Apple was not the first company to enter the market with a portable digital music player. However, they leveraged their industrial design experience to develop an attractive and easy-to-use product called the iPod. It was positioned as “1000 songs in your pocket.” Meanwhile, Apple also acquired the program Soundjam MP from Casady & Greene and relaunched it under the name iTunes. It allowed users to ‘rip’ CDs they already owned into MP3 files and load them onto the iPod. Apple was the first to market with an end-to-end, easy-to-use, and legal solution to portable digital music where users could pick just the songs they wanted to bring with them to listen to. Apple extended iTunes further and in 2003 provided a store where users could purchase and download individual song files.

Apple did not rush to enter a new market. They were careful to understand what customers expressed as a want and what competitors were, in turn, providing. Music listeners wanted to be very selective in the individual songs they consumed while the established music industry was only providing a package of multiple songs on a CD. Apple provided consumers with a complete solution to consume the songs they wanted while on-the-go. Having a market orientation, by understanding their customers, their competitors and the industry as a whole, allowed them to bring a product to market that would achieve great success.
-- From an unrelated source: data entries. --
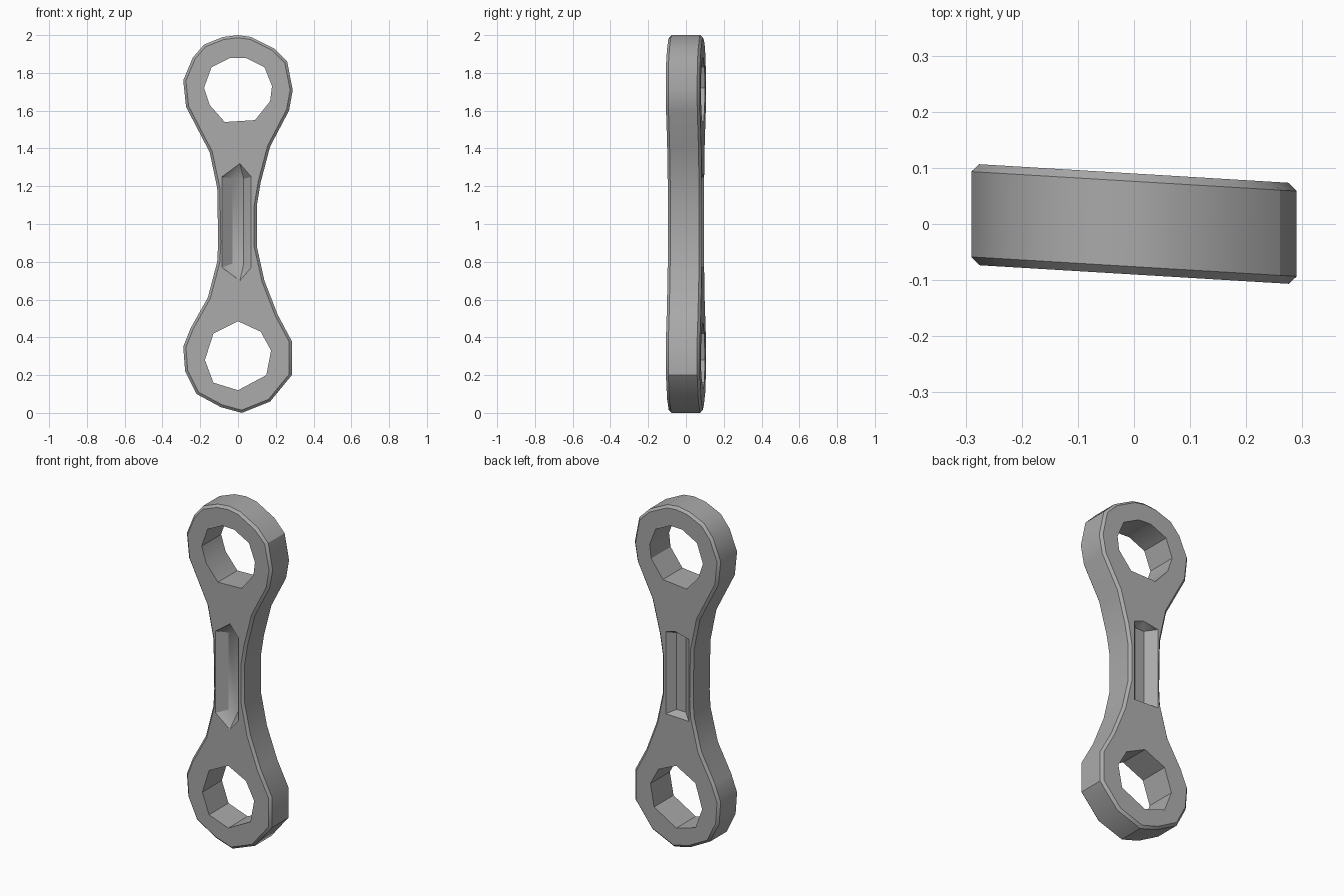
import bpy, bmesh, math
from mathutils import Vector

cube = bpy.data.objects.get("Cube")
if cube:
    bpy.data.objects.remove(cube)

THICK = 0.09      # half thickness of the plate
SKEW = -0.06      # slight twist of the faces across the width


def make_object(name, bm):
    bmesh.ops.recalc_face_normals(bm, faces=bm.faces)
    mesh = bpy.data.meshes.new(name)
    bm.to_mesh(mesh)
    bm.free()
    obj = bpy.data.objects.new(name, mesh)
    bpy.context.scene.collection.objects.link(obj)
    return obj


def prism(points, half_depth):
    """Extrude an x-z outline along y."""
    bm = bmesh.new()
    face = bm.faces.new([bm.verts.new((x, -half_depth, z)) for x, z in points])
    extruded = bmesh.ops.extrude_face_region(bm, geom=[face])["geom"]
    moved = [v for v in extruded if isinstance(v, bmesh.types.BMVert)]
    bmesh.ops.translate(bm, verts=moved, vec=(0, 2 * half_depth, 0))
    return bm


def groove_cutter(name, side):
    """Tapered trough with pointed ends; side is -1 front, 1 back."""
    bm = bmesh.new()
    tips = (0.7, 1.32) if side < 0 else (0.77, 1.27)
    for y, grow in ((THICK, 0), (THICK + 0.05, 0.005)):
        for z in (0.77, 1.25):
            for x in (-0.085, 0.07):
                bm.verts.new((x + math.copysign(grow, x), side * y + SKEW * x, z))
        for z in tips:
            bm.verts.new((0.01, side * y, z))
    for z in (0.79, 1.24):
        for x in (-0.03, 0.03):
            bm.verts.new((x, side * 0.045, z))
    bmesh.ops.convex_hull(bm, input=bm.verts)
    return make_object(name, bm)


# Plate: two faceted ring ends joined by a narrow waist
right = [(0, 2), (.07, 1.99), (.19, 1.93), (.26, 1.86), (.29, 1.71), (.27, 1.6),
         (.17, 1.41), (.12, 1.22), (.1, 1.1), (.1, .88), (.14, .7), (.21, .52),
         (.285, .38), (.285, .2), (.17, .06), (.02, 0)]
left = [(-.09, .03), (-.22, .1), (-.28, .22), (-.29, .35), (-.25, .45),
        (-.16, .61), (-.11, .8), (-.105, .9), (-.11, 1.19), (-.15, 1.38),
        (-.275, 1.62), (-.29, 1.76), (-.24, 1.88), (-.18, 1.95), (-.08, 1.99)]
bm = prism(right + left, THICK)
rim = [e for e in bm.edges if abs(e.verts[0].co.y - e.verts[1].co.y) < 0.01]
bmesh.ops.bevel(bm, geom=rim, offset=0.014, segments=1, affect='EDGES')
for v in bm.verts:
    v.co.y += SKEW * v.co.x
link = make_object("link_plate", bm)

# Cutters for the two eye holes and the two grooves
upper_eye = [(.04, 1.88), (.14, 1.83), (.18, 1.73), (.17, 1.65), (.09, 1.55),
             (-.07, 1.54), (-.15, 1.63), (-.18, 1.72), (-.14, 1.83), (-.04, 1.88)]
lower_eye = [(0, .485), (.12, .43), (.175, .33), (.15, .2), (0, .12),
             (-.13, .16), (-.175, .28), (-.13, .42)]
cutters = [make_object("upper_eye_cutter", prism(upper_eye, 0.3)),
           make_object("lower_eye_cutter", prism(lower_eye, 0.3)),
           groove_cutter("front_groove_cutter", -1),
           groove_cutter("back_groove_cutter", 1)]
for cutter in cutters:
    cutter.hide_render = True
    mod = link.modifiers.new(cutter.name, 'BOOLEAN')
    mod.operation = 'DIFFERENCE'
    mod.solver = 'EXACT'
    mod.object = cutter

# Bake the cuts, then drop the cutters
graph = bpy.context.evaluated_depsgraph_get()
baked = bpy.data.meshes.new_from_object(link.evaluated_get(graph))
link.modifiers.clear()
link.data = baked
for cutter in cutters:
    bpy.data.objects.remove(cutter)

# Single grey finish
grey = bpy.data.materials.new("plain_grey")
grey.use_nodes = True
colour = (0.4, 0.4, 0.4, 1)
grey.diffuse_color = colour
grey.node_tree.nodes["Principled BSDF"].inputs["Base Color"].default_value = colour
link.data.materials.clear()
link.data.materials.append(grey)

# Smooth shading with sharp edges kept
bpy.ops.object.select_all(action='DESELECT')
link.select_set(True)
bpy.context.view_layer.objects.active = link
bpy.ops.object.shade_smooth_by_angle(angle=math.radians(30))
Method Products is another example of a company that utilized market orientation to achieve success. As consumers, Method’s founders Eric Ryan and Adam Lowry were not motivated to clean their apartment using traditional, smelly, and harmful chemical cleaners. Recognizing their own need for an alternative, they developed a product designed to meet the needs of consumers like themselves. The result was a product that used non-toxic, biodegradable and nice-smelling ingredients.
However, cleaning products as a category are commodities where it is difficult to differentiate a product - other than on price. Not only must the core product differentiate itself and appeal to consumers, but the packaging and marketing of the product also had to differentiate itself. While most of the competition had similar packaging and pricing, Method hired a noted designer to create a package that stood out on the store shelves. Their differentiated product and marketing was aligned with what certain customers wanted and they were able turn their cleaning supply startup into a very successful business.

Depending on a firm’s industry, the product development cycle may take time and firms are forced to market ‘what they have’ if consumers’ needs change or market conditions are dramatically shifted. Nonetheless, even in these scenarios, companies should mix a product orientation with a market orientation so they can clear current inventory while also positioning themselves to meet customers’ needs going forward.

As seen with both Apple and Method, a firm that takes a market-oriented approach to all aspects of its business not only develops products that customers really need, but its marketing is in alignment to present the product to customers in a way that's meaningful to them. While the classic phrase “the customer is always right” may be overly simplistic in today’s marketplace, taking a customer and market orientation is a critical step toward delivering products and marketing messages that resonate with customers.